──────── RECORD EXCERPTS ────────

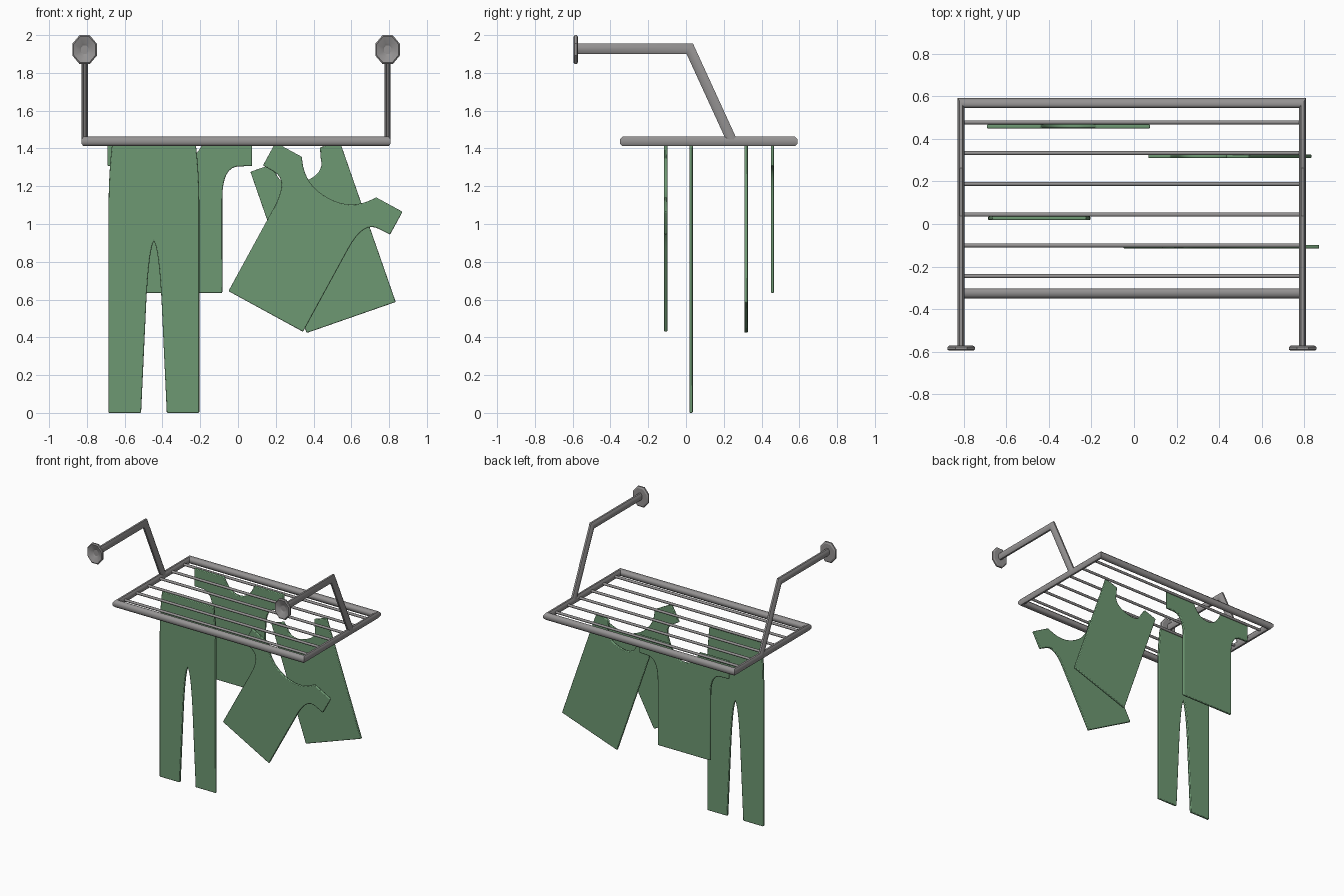
import bpy, bmesh, math
from mathutils import Vector

cube = bpy.data.objects.get("Cube")
if cube:
    bpy.data.objects.remove(cube)


def material(name, rgb, rough=0.6):
    m = bpy.data.materials.new(name)
    m.use_nodes = True
    m.diffuse_color = (*rgb, 1)
    node = m.node_tree.nodes["Principled BSDF"]
    node.inputs["Base Color"].default_value = (*rgb, 1)
    node.inputs["Roughness"].default_value = rough
    return m


METAL = material("grey metal", (0.30, 0.29, 0.29))
CLOTH = material("green cloth", (0.155, 0.315, 0.17))


def finish(bm, name, mat, angle=50):
    bmesh.ops.recalc_face_normals(bm, faces=bm.faces)
    mesh = bpy.data.meshes.new(name)
    bm.to_mesh(mesh)
    bm.free()
    mesh.materials.append(mat)
    mesh.shade_smooth()
    mesh.set_sharp_from_angle(angle=math.radians(angle))
    ob = bpy.data.objects.new(name, mesh)
    bpy.context.scene.collection.objects.link(ob)
    return ob


def skin(rings, closed=False, caps=True):
    """Join rings of points with quads."""
    bm = bmesh.new()
    loops = [[bm.verts.new(p) for p in ring] for ring in rings]
    pairs = list(zip(loops, loops[1:]))
    if closed:
        pairs.append((loops[-1], loops[0]))
    for a, b in pairs:
        for i in range(len(a)):
            j = (i + 1) % len(a)
            bm.faces.new((a[i], a[j], b[j], b[i]))
    if caps and not closed:
        bm.faces.new(loops[0])
        bm.faces.new(loops[-1])
    return bm


def tube(path, normal, r, rn, closed=False, sides=8):
    """Mitred tube along a flat path; rn is the radius along the normal."""
    pts = [Vector(p) for p in path]
    n, count, rings = Vector(normal), len(path), []
    for i, p in enumerate(pts):
        before = pts[i - 1] if closed or i else None
        after = pts[(i + 1) % count] if closed or i < count - 1 else None
        d1 = (p - before).normalized() if before else (after - p).normalized()
        d2 = (after - p).normalized() if after else d1
        s1, s2 = d1.cross(n), d2.cross(n)
        side = (s1 + s2).normalized()
        side /= side.dot(s1)
        rings.append([p + side * r * math.cos(a) + n * rn * math.sin(a)
                      for a in (math.tau * (k + 0.5) / sides for k in range(sides))])
    return skin(rings, closed)


# Rack frame: mitred loop, narrower along its short sides
LEFT, RIGHT, FRONT, BACK, TOP = -0.812, 0.792, -0.327, 0.568, 1.437
SQUASH = 0.72
corners = [(x / SQUASH, y, TOP) for x, y in
           ((LEFT, FRONT), (RIGHT, FRONT), (RIGHT, BACK), (LEFT, BACK))]
bm = tube(corners, (0, 0, 1), 0.025, 0.027, closed=True)
for v in bm.verts:
    v.co.x *= SQUASH
finish(bm, "rack_frame", METAL)

# Hanging rods
for i in range(6):
    y = -0.245 + i * 0.1445
    finish(tube([(LEFT, y, TOP), (RIGHT, y, TOP)], (0, 0, 1), 0.01, 0.01),
           f"hanging_rod_{i + 1}", METAL)

# Bent wall arms and dished wall plates
for side, x in (("right", LEFT), ("left", RIGHT)):
    arm = [(x, -0.575, 1.928), (x, 0.02, 1.928), (x, 0.245, TOP)]
    finish(tube(arm, (1, 0, 0), 0.029, 0.018), f"{side}_wall_arm", METAL)
    profile = [(-0.571, 0.25), (-0.571, 0.85), (-0.578, 1.0), (-0.589, 1.0),
               (-0.595, 0.9), (-0.582, 0.45), (-0.575, 0.3)]
    rings = []
    for y, s in profile:
        angles = [math.tau * (k + 0.5) / 8 for k in range(8)]
        rings.append([(x + 0.07 * s * math.cos(a), y, 1.923 + 0.083 * s * math.sin(a))
                      for a in angles])
    finish(skin(rings), f"{side}_wall_plate", METAL, 30)


def bezier(p0, p1, p2, steps=8):
    """Quadratic curve points, both ends included."""
    a, b, c = Vector(p0), Vector(p1), Vector(p2)
    return [tuple(a * (1 - t) ** 2 + b * 2 * t * (1 - t) + c * t * t)
            for t in (i / steps for i in range(steps + 1))]


def garment(name, half, origin, y, degrees=0):
    """Symmetric flat garment from the +x half of its outline."""
    outline = half + [(-u, v) for u, v in reversed(half) if u > 1e-5]
    c, s = math.cos(math.radians(degrees)), math.sin(math.radians(degrees))
    ox, oz = origin
    bm = bmesh.new()
    verts = [bm.verts.new((ox + u * c - v * s, y - 0.009, oz + u * s + v * c))
             for u, v in outline]
    face = bm.faces.new(verts)
    out = bmesh.ops.extrude_face_region(bm, geom=[face])
    moved = [g for g in out["geom"] if isinstance(g, bmesh.types.BMVert)]
    bmesh.ops.translate(bm, verts=moved, vec=(0, 0.018, 0))
    ob = finish(bm, name, CLOTH, 40)
    bevel = ob.modifiers.new("soft_edge", "BEVEL")
    bevel.width, bevel.segments, bevel.limit_method = 0.005, 2, "ANGLE"
    bevel.angle_limit = math.radians(60)
    return ob


def shirt(neck, depth):
    """Short-sleeved shirt: hem, armpit, sleeve, then neckline."""
    return ([(0.225, 0)] + bezier((0.225, 0.5), (0.225, 0.67), (0.315, 0.67))
            + [(0.383, 0.672), (0.383, 0.81), (neck, 0.81)]
            + bezier((neck * 0.95, 0.795), (neck * 0.62, 0.81 - depth), (0, 0.81 - depth)))


# Shirts
garment("front_shirt", shirt(0.225, 0.125), (0.147, 0.537), -0.107, -28.6)
garment("back_shirt", shirt(0.13, 0.11), (-0.308, 0.635), 0.458)

# Sleeveless top
tank = [(0.25, 0), (0.25, 0.904), (0.14, 0.904)]
tank += bezier((0.125, 0.85), (0.12, 0.762), (0, 0.762))
garment("sleeveless_top", tank, (0.599, 0.505), 0.318, 19.2)

# Trousers: crotch, inner leg, hem, outer leg, waist
trousers = bezier((0, 0.91), (0.025, 0.87), (0.04, 0.6))
trousers += [(0.068, 0), (0.24, 0)]
trousers += bezier((0.24, 1.12), (0.238, 1.3), (0.22, 1.435))
garment("trousers", trousers, (-0.445, 0), 0.027)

────────

◆ **TASK DETAILS**
Which lines in the listing above hold the word "closed"? Show each of them.

◆ **FINISHED EXERCISE**
def skin(rings, closed=False, caps=True):
    if closed:
    if caps and not closed:
def tube(path, normal, r, rn, closed=False, sides=8):
        before = pts[i - 1] if closed or i else None
        after = pts[(i + 1) % count] if closed or i < count - 1 else None
    return skin(rings, closed)
bm = tube(corners, (0, 0, 1), 0.025, 0.027, closed=True)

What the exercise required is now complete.